Read more here.

NausicaƤ of the Valley of the Wind (1984)
Princess Mononoke's original Japanese trailers emphasise that it’s “13 years after NausicaƤ”, which intrigued me, because director Hayao Miyazaki had made plenty of other films in between. But, having watched the earlier movie, the connection and similarities become clear: NausicaƤ features an ecological message, a threat from nature that isn’t, industrial humans (with a female general) being the actual villains, innocent townsfolk that need saving, a princess who’s the only one who understands, and a boy from a different kingdom who helps her. They’re not identical, of course, but there’s a lot of overlap…
Read more here.

Princess Mononoke (1997)
Miyazaki has imagined a very lyrical and meaningful story, about nature vs industry, and their possible coexistence. The theme isn’t exactly subtle in the film, but that doesn’t mean it isn’t well portrayed. He’s populated the narrative with interesting characters, too. There’s little easy right or wrong here, with those on all sides coming across as nuanced individuals, with complicated relationships.
Read more here.
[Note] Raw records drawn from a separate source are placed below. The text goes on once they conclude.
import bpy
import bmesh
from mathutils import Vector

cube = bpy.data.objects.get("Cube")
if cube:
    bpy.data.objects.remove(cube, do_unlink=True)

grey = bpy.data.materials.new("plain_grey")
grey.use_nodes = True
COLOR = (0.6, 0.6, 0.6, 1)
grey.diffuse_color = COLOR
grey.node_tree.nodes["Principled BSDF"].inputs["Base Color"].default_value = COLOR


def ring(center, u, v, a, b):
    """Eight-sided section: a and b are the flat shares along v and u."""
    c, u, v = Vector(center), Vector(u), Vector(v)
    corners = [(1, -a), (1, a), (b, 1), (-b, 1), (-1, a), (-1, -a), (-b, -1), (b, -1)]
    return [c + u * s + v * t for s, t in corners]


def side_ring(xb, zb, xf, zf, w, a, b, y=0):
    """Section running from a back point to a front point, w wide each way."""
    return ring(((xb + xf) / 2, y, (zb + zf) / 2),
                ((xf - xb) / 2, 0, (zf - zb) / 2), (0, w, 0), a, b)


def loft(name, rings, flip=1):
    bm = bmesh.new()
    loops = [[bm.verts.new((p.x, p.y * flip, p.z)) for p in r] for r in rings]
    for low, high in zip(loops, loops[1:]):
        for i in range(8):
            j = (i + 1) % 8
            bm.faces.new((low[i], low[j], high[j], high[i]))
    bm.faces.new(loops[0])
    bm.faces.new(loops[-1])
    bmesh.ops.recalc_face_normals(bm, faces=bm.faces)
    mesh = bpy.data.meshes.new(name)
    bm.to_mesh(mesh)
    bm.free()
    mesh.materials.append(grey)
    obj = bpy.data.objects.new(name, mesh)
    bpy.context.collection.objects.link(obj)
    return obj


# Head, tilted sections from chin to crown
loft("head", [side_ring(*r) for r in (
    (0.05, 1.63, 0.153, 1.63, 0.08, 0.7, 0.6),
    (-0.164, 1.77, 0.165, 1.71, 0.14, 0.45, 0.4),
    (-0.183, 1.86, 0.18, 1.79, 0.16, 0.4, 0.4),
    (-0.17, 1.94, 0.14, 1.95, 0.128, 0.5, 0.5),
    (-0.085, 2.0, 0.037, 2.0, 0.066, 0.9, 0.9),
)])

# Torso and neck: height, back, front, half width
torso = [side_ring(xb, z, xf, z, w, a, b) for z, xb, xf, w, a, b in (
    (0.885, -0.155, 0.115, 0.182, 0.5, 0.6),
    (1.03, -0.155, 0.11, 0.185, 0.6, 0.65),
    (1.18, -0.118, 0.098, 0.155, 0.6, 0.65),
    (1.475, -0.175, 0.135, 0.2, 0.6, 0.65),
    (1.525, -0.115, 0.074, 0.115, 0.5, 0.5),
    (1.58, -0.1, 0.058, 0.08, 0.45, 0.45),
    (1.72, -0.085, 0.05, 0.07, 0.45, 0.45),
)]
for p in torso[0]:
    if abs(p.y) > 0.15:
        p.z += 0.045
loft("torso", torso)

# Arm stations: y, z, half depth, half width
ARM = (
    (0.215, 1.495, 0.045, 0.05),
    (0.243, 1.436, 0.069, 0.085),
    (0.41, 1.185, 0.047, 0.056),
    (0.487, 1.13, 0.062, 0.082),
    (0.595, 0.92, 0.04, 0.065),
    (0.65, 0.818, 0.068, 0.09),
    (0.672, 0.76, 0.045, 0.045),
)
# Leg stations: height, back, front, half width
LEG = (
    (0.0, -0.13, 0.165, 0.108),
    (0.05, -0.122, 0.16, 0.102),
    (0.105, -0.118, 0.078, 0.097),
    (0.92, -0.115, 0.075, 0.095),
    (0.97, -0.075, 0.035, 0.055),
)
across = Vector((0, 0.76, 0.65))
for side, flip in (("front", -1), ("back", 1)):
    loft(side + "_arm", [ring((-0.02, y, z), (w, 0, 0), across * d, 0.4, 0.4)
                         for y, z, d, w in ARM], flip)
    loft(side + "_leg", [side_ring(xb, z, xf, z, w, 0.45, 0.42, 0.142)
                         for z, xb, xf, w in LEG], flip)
Triple Frontier (2019)
It doesn’t reinvent the wheel, but I think some of the commentary dismissing it as mere standard fare has done it some disservice. As a heist/action movie it’s more than competent, with some turns and developments that keep it surprising and fresh, and visuals that reward seeing it on the best-quality screen you can.
Read more here.

More next Sunday.